## Exercise brief
From the records beneath, determine how many lines contain "radius" and report only that figure.

┄┄┄┄┄┄

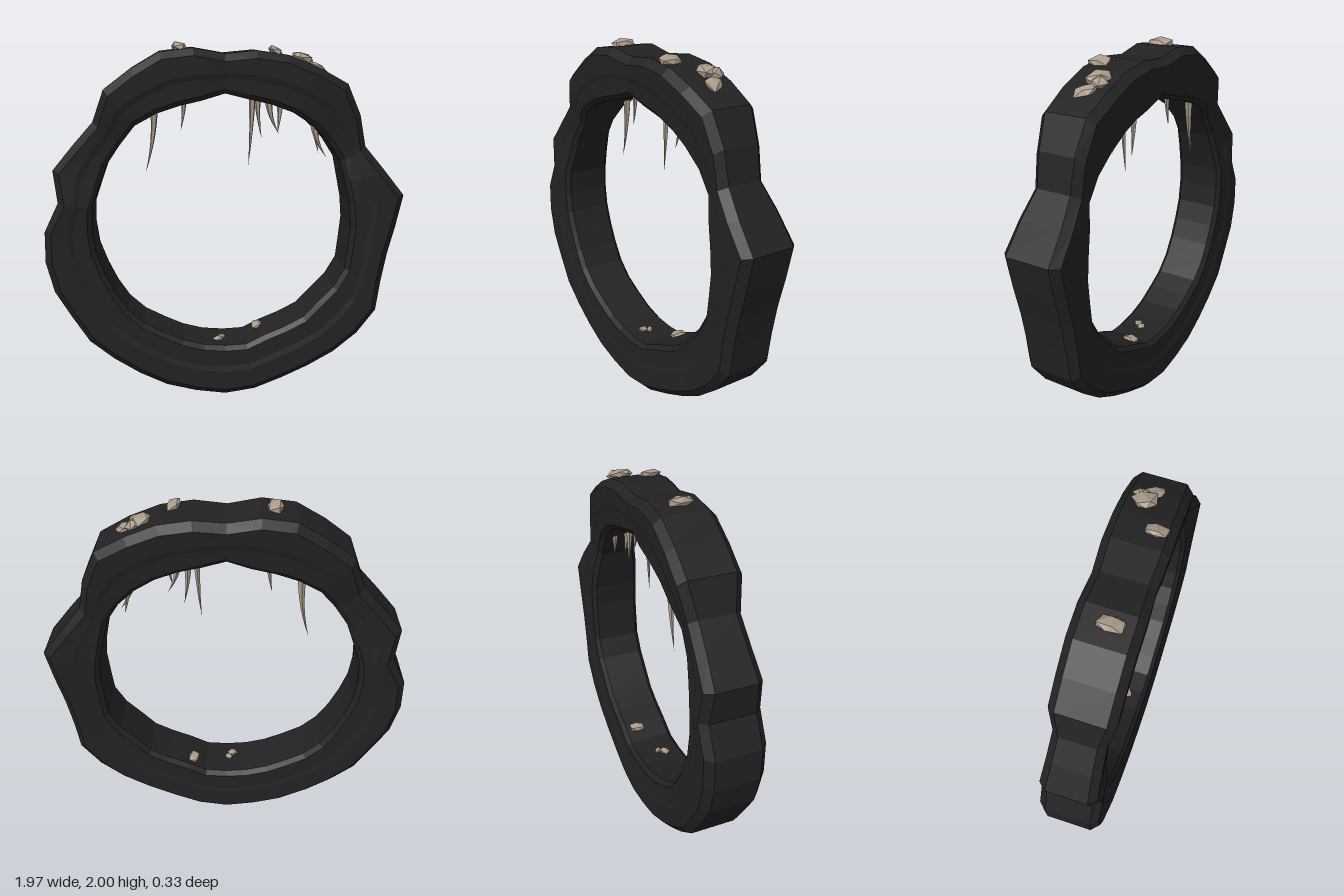
import * as THREE from 'three';

const stone = new THREE.MeshStandardMaterial({ color: 0x222222, flatShading: true });
stone.name = 'dark stone';
const bone = new THREE.MeshStandardMaterial({ color: 0xaa9b8a, flatShading: true });
bone.name = 'pale tan';

// Radii about (0, 1), one every 10 degrees from +x anticlockwise
const OUTER = [
  .955, 1.005, .93, .888, .957, 1.02, 1.0, .99, .97, .94, .985, 1.01,
  .995, .99, .915, .935, .98, .915, .98, 1.0, 1.005, .99, 1.0, .985,
  .98, .985, .985, .995, .985, .965, .965, .98, .995, 1.0, .945, .93];
const INNER = [
  .70, .70, .705, .73, .735, .735, .73, .72, .715, .735, .71, .715,
  .73, .745, .73, .73, .72, .73, .725, .72, .71, .71, .715, .71,
  .695, .695, .695, .695, .70, .675, .68, .695, .69, .71, .72, .70];
// Half thickness where the ring narrows (degrees / 10)
const WAIST = { 2: .155, 3: .135, 4: .14, 5: .155, 9: .155, 14: .135, 15: .14, 16: .15 };

// Ring swept from bevelled cross-sections
function ringGeometry() {
  const n = OUTER.length, pos = [], idx = [];
  for (let i = 0; i < n; i++) {
    const a = i * Math.PI * 2 / n, ro = OUTER[i], ri = INNER[i], w = WAIST[i] ?? .163;
    const mid = ri + (ro - ri) * .45;
    const half = [[ro, w - .04], [ro - .04, w], [mid + .015, w - .004], [mid - .015, w - .012], [ri + .025, w - .016], [ri, w - .04]];
    const section = [...half, ...half.map(([r, z]) => [r, -z]).reverse()];
    for (const [r, z] of section) pos.push(r * Math.cos(a), 1 + r * Math.sin(a), z);
  }
  const m = 12;
  for (let i = 0; i < n; i++) for (let j = 0; j < m; j++) {
    const a = i * m + j, b = i * m + (j + 1) % m;
    const c = ((i + 1) % n) * m + j, d = ((i + 1) % n) * m + (j + 1) % m;
    idx.push(a, c, b, b, c, d);
  }
  const g = new THREE.BufferGeometry();
  g.setAttribute('position', new THREE.Float32BufferAttribute(pos, 3));
  g.setIndex(idx);
  g.computeVertexNormals();
  return g;
}

// Tapered spike hanging from (x, y, z), curling by dx, dz at its tip
function spike(x, y, z, length, radius, dx, dz) {
  const g = new THREE.ConeGeometry(radius, 1, 5, 6).rotateX(Math.PI);
  const p = g.attributes.position;
  for (let i = 0; i < p.count; i++) {
    const t = .5 - p.getY(i);
    p.setXYZ(i, x + p.getX(i) + dx * t * t, y - length * t, z + p.getZ(i) + dz * t * t);
  }
  g.computeVertexNormals();
  return new THREE.Mesh(g, bone);
}

// Irregular flat shard; offsets depend on position so shared corners stay joined
function shard(x, y, z, sx, sy, sz, tilt, turn, seed) {
  const g = new THREE.IcosahedronGeometry(1, 0);
  const p = g.attributes.position, v = new THREE.Vector3();
  for (let i = 0; i < p.count; i++) {
    v.fromBufferAttribute(p, i);
    const h = Math.sin(v.x * 12.9 + v.y * 78.2 + v.z * 37.7 + seed * 5.3);
    v.multiplyScalar(.95 + .25 * h);
    p.setXYZ(i, v.x, v.y, v.z);
  }
  g.scale(sx, sy, sz).rotateY(turn).rotateZ(tilt);
  g.computeVertexNormals();
  const mesh = new THREE.Mesh(g, bone);
  mesh.position.set(x, y, z);
  return mesh;
}

export function createModel() {
  const model = new THREE.Group();
  const ring = new THREE.Mesh(ringGeometry(), stone);
  ring.name = 'ring';
  model.add(ring);

  const spikes = new THREE.Group();
  spikes.name = 'hangingSpikes';
  [
    [-.38, 1.63, -.09, .35, .022, -.055, 0],
    [-.215, 1.7, -.04, .18, .018, -.02, 0],
    [.155, 1.71, .01, .38, .02, -.02, 0],
    [.195, 1.7, -.08, .23, .02, .025, 0],
    [.25, 1.69, -.02, .19, .024, .06, 0],
    [.305, 1.68, .03, .17, .02, -.015, .02],
    [.5, 1.56, .02, .19, .024, .075, 0],
    [.52, 1.53, -.05, .14, .018, .02, 0],
  ].forEach((s) => spikes.add(spike(...s)));
  model.add(spikes);

  const shards = new THREE.Group();
  shards.name = 'shards';
  [
    [-.235, 1.972, .02, .05, .026, .07, -.1, .3, 1],
    [.265, 1.952, .07, .05, .02, .06, -.4, .4, 2],
    [.42, 1.915, -.03, .065, .028, .07, -.3, .9, 3],
    [.46, 1.9, -.05, .05, .035, .05, -.7, 2.1, 4],
    [.51, 1.865, -.01, .055, .028, .075, -.5, .2, 5],
    [-.03, .313, .035, .032, .016, .03, .1, .5, 6],
    [-.01, .31, 0, .022, .016, .025, 0, 1.2, 7],
    [.2, .355, -.055, .042, .02, .045, .2, .3, 8],
  ].forEach((s) => shards.add(shard(...s)));
  model.add(shards);
  return model;
}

┄┄┄┄┄┄

## Answer section
2